── Data records
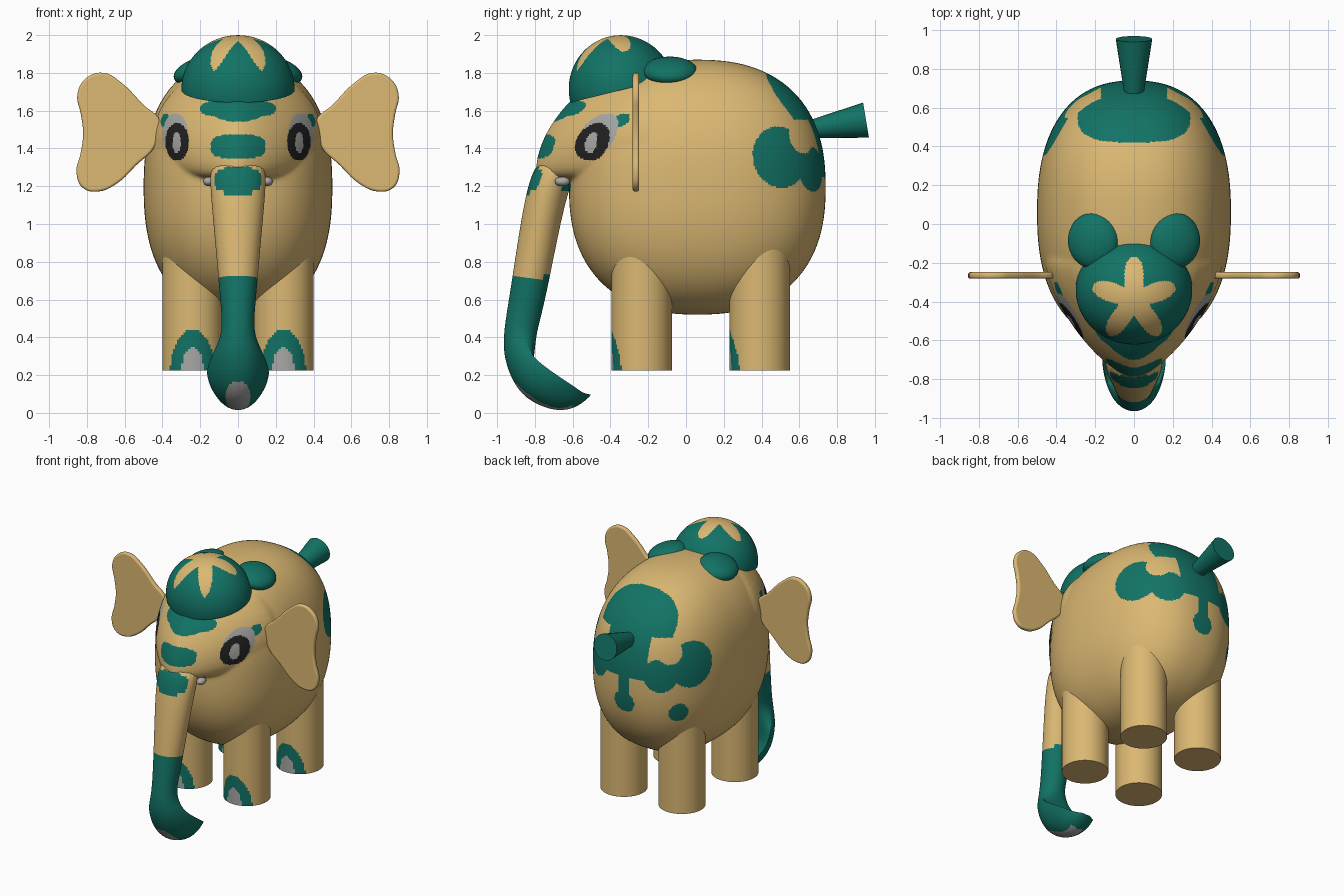
import bpy, bmesh
from math import sin, cos, pi, atan2, radians
from mathutils import Vector, Matrix

cube = bpy.data.objects.get("Cube")
if cube:
    bpy.data.objects.remove(cube, do_unlink=True)


def material(name, r, g, b):
    m = bpy.data.materials.new(name)
    m.use_nodes = True
    m.diffuse_color = (r, g, b, 1)
    node = next(n for n in m.node_tree.nodes if n.type == 'BSDF_PRINCIPLED')
    node.inputs["Base Color"].default_value = (r, g, b, 1)
    node.inputs["Roughness"].default_value = 0.7
    return m


PALETTE = [material("tan_skin", .71, .48, .17), material("teal_patch", .006, .17, .13),
           material("light_grey", .39, .39, .38), material("eye_black", .016, .015, .015)]
TAN, TEAL, GREY, BLACK = range(4)


def finish(name, data, rule=None, colour=TAN, modifiers=()):
    """Make an object, bake its modifiers, smooth it and colour its faces."""
    if isinstance(data, bmesh.types.BMesh):
        bm, data = data, bpy.data.meshes.new(name)
        bmesh.ops.recalc_face_normals(bm, faces=bm.faces)
        bm.to_mesh(data)
        bm.free()
    ob = bpy.data.objects.new(name, data)
    bpy.context.collection.objects.link(ob)
    for kind, settings in modifiers:
        mod = ob.modifiers.new(kind, kind)
        for key, value in settings.items():
            setattr(mod, key, value)
    bpy.ops.object.select_all(action='DESELECT')
    ob.select_set(True)
    bpy.context.view_layer.objects.active = ob
    bpy.ops.object.convert(target='MESH')
    ob = bpy.context.view_layer.objects.active
    ob.data.materials.clear()
    for m in PALETTE:
        ob.data.materials.append(m)
    for p in ob.data.polygons:
        p.material_index = rule(p.center, p.normal) if rule else colour
    bpy.ops.object.shade_smooth_by_angle(angle=radians(40))
    return ob


def loft(bm, rings):
    """Skin a list of closed rings and cap both ends."""
    loops = [[bm.verts.new(p) for p in ring] for ring in rings]
    n = len(loops[0])
    for a, b in zip(loops, loops[1:]):
        for i in range(n):
            j = (i + 1) % n
            bm.faces.new((a[i], a[j], b[j], b[i]))
    bm.faces.new(loops[0])
    bm.faces.new(loops[-1])


def spow(v, e):
    return abs(v) ** e * (1 if v >= 0 else -1)


def oval(u, v, cu, cv, ru, rv, n=2):
    return abs((u - cu) / ru) ** n + abs((v - cv) / rv) ** n < 1


def near(c, x, y, z, r):
    return (c - Vector((x, y, z))).length < r


def ellipsoid(name, centre, radii, colour, tilt=0):
    bm = bmesh.new()
    bmesh.ops.create_uvsphere(bm, u_segments=32, v_segments=20, radius=1)
    mat = Matrix.Translation(centre) @ Matrix.Rotation(tilt, 4, 'Y') @ Matrix.Diagonal((*radii, 1))
    bmesh.ops.transform(bm, matrix=mat, verts=bm.verts)
    return finish(name, bm, colour=colour)


# Colour rules
def trunk_stripes(c):
    return c.y < -.5 and (oval(c.x, c.z, 0, 1.41, .145, .065, 3)
                          or oval(c.x, c.z, 0, 1.23, .125, .07, 3))


def rump_patch(c):
    a, z = abs(c.x), c.z
    if c.y < .3:
        return False
    if z > 1.55 and oval(c.x, c.y, 0, .56, .29, .14, 3):
        return True
    if near(c, .32 * (1 if c.x > 0 else -1), .64, 1.47, .1):
        return False
    mirrored = Vector((a, c.y, z))
    return ((a < .17 and 1.25 < z < 1.7 and c.y > .5)
            or near(mirrored, .43, .52, 1.36, .17) or near(mirrored, .25, .66, 1.29, .12)
            or (a < .045 and 1.05 < z < 1.3) or near(c, 0, .73, 1.06, .08)
            or near(c, -.35, .585, 1.01, .07))


def body_rule(c, n):
    a, z = abs(c.x), c.z
    if c.y < -.3:
        if oval(a, z, .325, 1.43, .022, .055):
            return GREY
        if oval(a, z, .322, 1.435, .062, .1):
            return BLACK
        if oval(a, z, .332, 1.475, .066, .11):
            return GREY
        if oval(a, z, .385, 1.545, .025, .04):
            return TEAL
    forehead = c.y < -.5 and (oval(c.x, z, 0, 1.61, .2, .045, 3) or oval(c.x, z, 0, 1.59, .13, .05))
    return TEAL if forehead or trunk_stripes(c) or rump_patch(c) else TAN


def trunk_rule(c, n):
    if oval(c.x, c.z, 0, .085, .065, .085) and n.z < .2 and c.y < -.6:
        return GREY
    return TEAL if c.z < .72 or trunk_stripes(c) else TAN


def star_rule(c, n):
    x, y = c.x, c.y + .39
    r = .155 + .07 * cos(5 * (atan2(y, x) - pi / 2))
    return TAN if (x * x + y * y) ** .5 < r and c.z > 1.75 else TEAL


# Body and head, fused into one skin
bm = bmesh.new()
bmesh.ops.create_uvsphere(bm, u_segments=64, v_segments=40, radius=1)
for v in bm.verts:
    k = sum(abs(q) ** 2.4 for q in v.co) ** (-1 / 2.4)
    v.co = Vector((v.co.x * .5, v.co.y * .68, v.co.z * .675)) * k + Vector((0, .06, 1.195))
head = [(1.78, .27, .2), (1.72, .33, .34), (1.64, .40, .43), (1.55, .44, .5), (1.46, .46, .555),
        (1.36, .455, .59), (1.28, .42, .6), (1.24, .35, .58), (1.22, .2, .45)]
loft(bm, [[(a * spow(cos(t), 1.33), -.2 + b * spow(sin(t), 1.33), z)
           for t in (2 * pi * i / 64 for i in range(64))] for z, a, b in head])
finish("body_and_head", bm, body_rule, modifiers=[
    ("SUBSURF", {"levels": 1}),
    ("REMESH", {"mode": 'VOXEL', "voxel_size": .0098}),
    ("SMOOTH", {"factor": .5, "iterations": 14})])

# Trunk: outer y z, inner y z, half width, hollowness of the scoop
sections = [(-.78, 1.36, -.55, 1.34, .15, 0), (-.843, 1.2, -.62, 1.2, .15, 0),
            (-.89, .92, -.685, .9, .122, 0), (-.93, .65, -.74, .62, .098, 0),
            (-.955, .5, -.775, .48, .085, 0), (-.968, .39, -.79, .42, .09, 0),
            (-.963, .28, -.76, .33, .135, .3), (-.91, .14, -.70, .25, .168, .8),
            (-.825, .055, -.64, .19, .165, 1), (-.69, .005, -.57, .14, .125, 1),
            (-.585, .022, -.53, .115, .08, .8), (-.51, .085, -.495, .105, .03, .3)]
rings = []
for oy, oz, iy, iz, w, hollow in sections:
    outer, inner = Vector((0, oy, oz)), Vector((0, iy, iz))
    ring = []
    for i in range(24):
        t = 2 * pi * i / 24
        s = sin(t)
        cup = 1 - 1.4 * s if s > 0 else 1 + 2 * s
        d = (1 - hollow) * s + hollow * cup
        ring.append((outer + inner) / 2 + (inner - outer) / 2 * d + Vector((w * cos(t), 0, 0)))
    rings.append(ring)
bm = bmesh.new()
loft(bm, rings)
finish("trunk", bm, trunk_rule, modifiers=[("SUBSURF", {"levels": 3})])

# Legs with painted toes
for side, sx in (("left", 1), ("right", -1)):
    for end, cy in (("front", -.235), ("back", .39)):
        def toe_rule(c, n, cx=.24 * sx, cy=cy):
            if c.y > cy or abs(n.z) > .5:
                return TAN
            if oval(c.x, c.z, cx, .225, .058, .125):
                return GREY
            return TEAL if oval(c.x, c.z, cx, .225, .118, .215) else TAN
        bm = bmesh.new()
        loft(bm, [[(.24 * sx + .16 * cos(2 * pi * i / 80), cy + .16 * sin(2 * pi * i / 80), .225 + k * .0125)
                   for i in range(80)] for k in range(56)])
        finish(f"{end}_{side}_leg", bm, toe_rule)

# Ears: rounded flat plates
outline = [(.41, 1.54), (.5, 1.63), (.62, 1.75), (.71, 1.8), (.8, 1.775), (.85, 1.69), (.832, 1.58),
           (.82, 1.48), (.832, 1.38), (.855, 1.27), (.82, 1.19), (.74, 1.172), (.64, 1.215),
           (.54, 1.31), (.44, 1.41)]
for side, sx in (("left", 1), ("right", -1)):
    cu = bpy.data.curves.new("ear", 'CURVE')
    cu.dimensions = '2D'
    cu.fill_mode = 'BOTH'
    cu.extrude, cu.bevel_depth, cu.bevel_resolution, cu.offset = .004, .013, 3, -.013
    sp = cu.splines.new('BEZIER')
    sp.bezier_points.add(len(outline) - 1)
    sp.use_cyclic_u = True
    sp.resolution_u = 5
    for bp, (x, z) in zip(sp.bezier_points, outline):
        bp.co = (x * sx, z, 0)
        bp.handle_left_type = bp.handle_right_type = 'AUTO'
    ear = finish(f"{side}_ear", cu)
    ear.data.transform(Matrix.Translation((0, -.265, 0)) @ Matrix.Rotation(pi / 2, 4, 'X'))

# Cap: tilted dome with a star on top, and two round puffs behind it
bm = bmesh.new()
bmesh.ops.create_uvsphere(bm, u_segments=160, v_segments=90, radius=1)
bmesh.ops.delete(bm, geom=[v for v in bm.verts if v.co.z < -.01], context='VERTS')
bmesh.ops.transform(bm, verts=bm.verts, matrix=Matrix.Translation((0, -.34, 1.71))
                    @ Matrix.Rotation(radians(14), 4, 'X') @ Matrix.Diagonal((.3, .28, .29, 1)))
finish("cap", bm, star_rule)
for side, sx in (("left", 1), ("right", -1)):
    ellipsoid(f"{side}_cap_puff", (.21 * sx, -.085, 1.81), (.135, .145, .068), TEAL, .3 * sx)
    ellipsoid(f"{side}_mouth_corner", (.155 * sx, -.655, 1.225), (.03, .04, .025), GREY)

# Tail: flared cone
start, end = Vector((0, .62, 1.495)), Vector((0, .953, 1.55))
side_axis = Vector((1, 0, 0))
up_axis = side_axis.cross((end - start).normalized())
bm = bmesh.new()
loft(bm, [[p + r * (cos(2 * pi * i / 24) * side_axis + sin(2 * pi * i / 24) * up_axis) for i in range(24)]
          for p, r in ((start, .042), (end, .094))])
finish("tail", bm, colour=TEAL)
────
What is needed:
Set down exactly the lines of the data above, beginning with the line that has "Matrix.Diagonal((.3, .28, .29, 1)))" and ending with the line that has "TEAL, .3 * sx)", and no others.

Written response:
                    @ Matrix.Rotation(radians(14), 4, 'X') @ Matrix.Diagonal((.3, .28, .29, 1)))
finish("cap", bm, star_rule)
for side, sx in (("left", 1), ("right", -1)):
    ellipsoid(f"{side}_cap_puff", (.21 * sx, -.085, 1.81), (.135, .145, .068), TEAL, .3 * sx)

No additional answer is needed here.